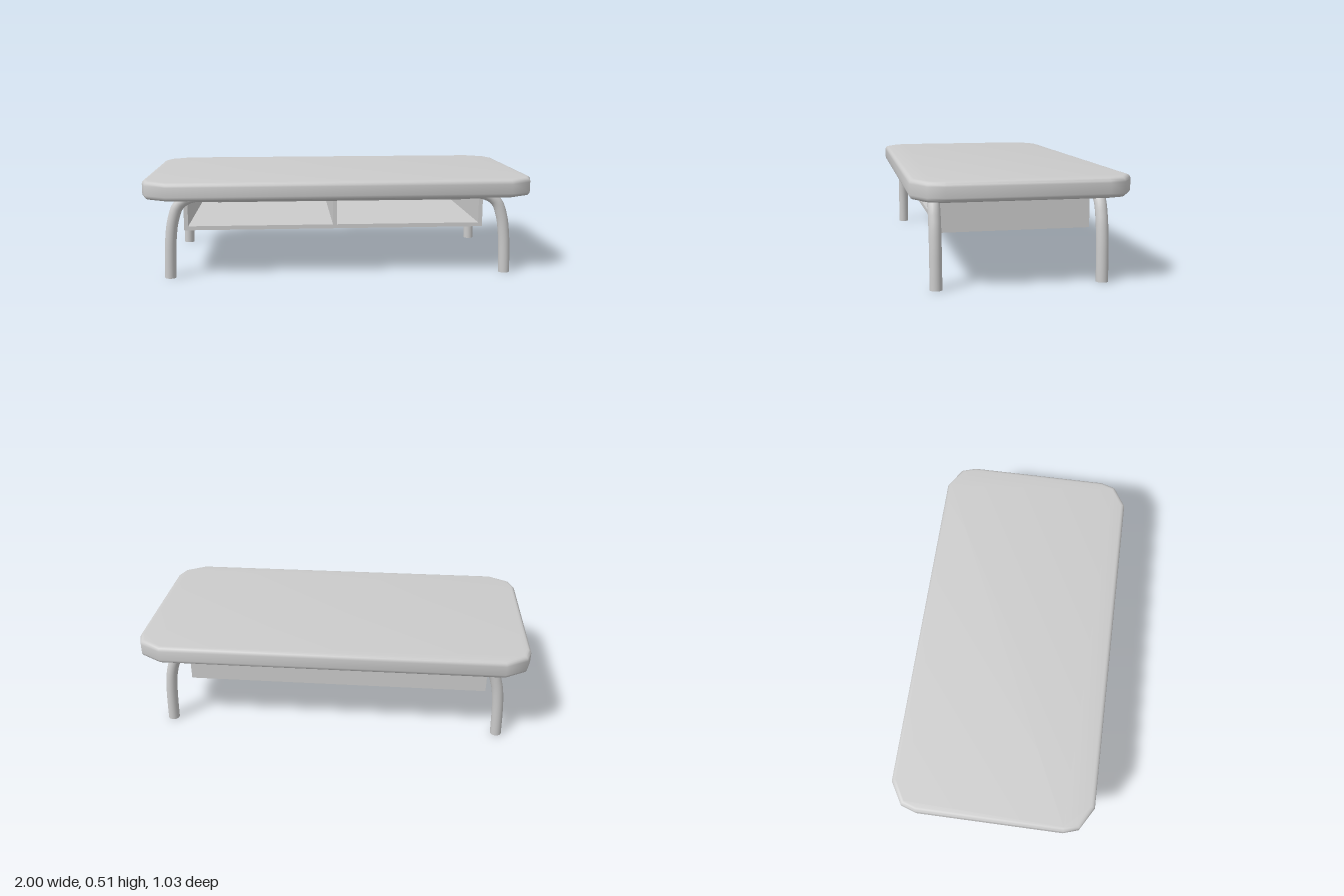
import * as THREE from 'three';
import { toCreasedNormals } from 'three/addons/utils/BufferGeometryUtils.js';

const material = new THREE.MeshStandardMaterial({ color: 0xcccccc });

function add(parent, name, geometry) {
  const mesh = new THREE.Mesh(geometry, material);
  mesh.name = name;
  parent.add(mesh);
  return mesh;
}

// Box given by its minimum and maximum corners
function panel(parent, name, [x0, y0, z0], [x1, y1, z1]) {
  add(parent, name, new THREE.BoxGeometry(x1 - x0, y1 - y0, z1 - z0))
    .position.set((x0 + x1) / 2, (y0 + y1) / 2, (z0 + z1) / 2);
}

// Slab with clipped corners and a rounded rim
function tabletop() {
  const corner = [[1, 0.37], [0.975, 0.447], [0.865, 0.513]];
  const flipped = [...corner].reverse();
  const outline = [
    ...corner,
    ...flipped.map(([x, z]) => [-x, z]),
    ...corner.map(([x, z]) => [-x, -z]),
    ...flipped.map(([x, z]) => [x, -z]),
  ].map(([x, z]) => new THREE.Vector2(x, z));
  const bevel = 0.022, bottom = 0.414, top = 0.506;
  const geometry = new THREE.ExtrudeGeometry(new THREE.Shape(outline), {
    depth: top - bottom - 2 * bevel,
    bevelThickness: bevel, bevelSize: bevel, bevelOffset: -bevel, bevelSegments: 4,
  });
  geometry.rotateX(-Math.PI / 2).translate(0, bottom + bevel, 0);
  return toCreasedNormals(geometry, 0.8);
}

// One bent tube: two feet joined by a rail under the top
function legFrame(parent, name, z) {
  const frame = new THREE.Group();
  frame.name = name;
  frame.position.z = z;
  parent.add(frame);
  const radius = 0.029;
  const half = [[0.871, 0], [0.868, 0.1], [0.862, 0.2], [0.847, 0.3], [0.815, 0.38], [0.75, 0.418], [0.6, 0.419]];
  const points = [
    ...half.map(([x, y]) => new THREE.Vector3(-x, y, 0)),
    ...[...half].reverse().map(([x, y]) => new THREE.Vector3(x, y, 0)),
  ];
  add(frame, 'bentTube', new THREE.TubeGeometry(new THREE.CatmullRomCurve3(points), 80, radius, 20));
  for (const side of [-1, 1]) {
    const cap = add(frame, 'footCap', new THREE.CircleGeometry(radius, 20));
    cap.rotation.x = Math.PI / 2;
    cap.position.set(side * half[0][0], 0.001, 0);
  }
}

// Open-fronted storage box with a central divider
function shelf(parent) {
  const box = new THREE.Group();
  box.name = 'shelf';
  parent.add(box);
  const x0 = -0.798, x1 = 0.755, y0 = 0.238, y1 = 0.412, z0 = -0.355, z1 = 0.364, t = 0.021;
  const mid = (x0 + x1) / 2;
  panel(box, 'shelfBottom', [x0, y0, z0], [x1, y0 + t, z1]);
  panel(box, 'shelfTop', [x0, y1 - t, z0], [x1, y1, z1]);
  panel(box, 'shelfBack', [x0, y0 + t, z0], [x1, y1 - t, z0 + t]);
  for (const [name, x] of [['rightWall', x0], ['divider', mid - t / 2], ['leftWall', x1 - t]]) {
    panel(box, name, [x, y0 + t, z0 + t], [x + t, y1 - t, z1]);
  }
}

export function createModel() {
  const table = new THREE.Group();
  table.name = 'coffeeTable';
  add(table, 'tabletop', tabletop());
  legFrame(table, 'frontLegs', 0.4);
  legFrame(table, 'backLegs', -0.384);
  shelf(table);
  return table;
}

[WHAT THE EXERCISE ASKS]
In the records above, some lines hold the word "function"; copy each such line.

[WRITTEN SOLUTION]
function add(parent, name, geometry) {
function panel(parent, name, [x0, y0, z0], [x1, y1, z1]) {
function tabletop() {
function legFrame(parent, name, z) {
function shelf(parent) {
export function createModel() {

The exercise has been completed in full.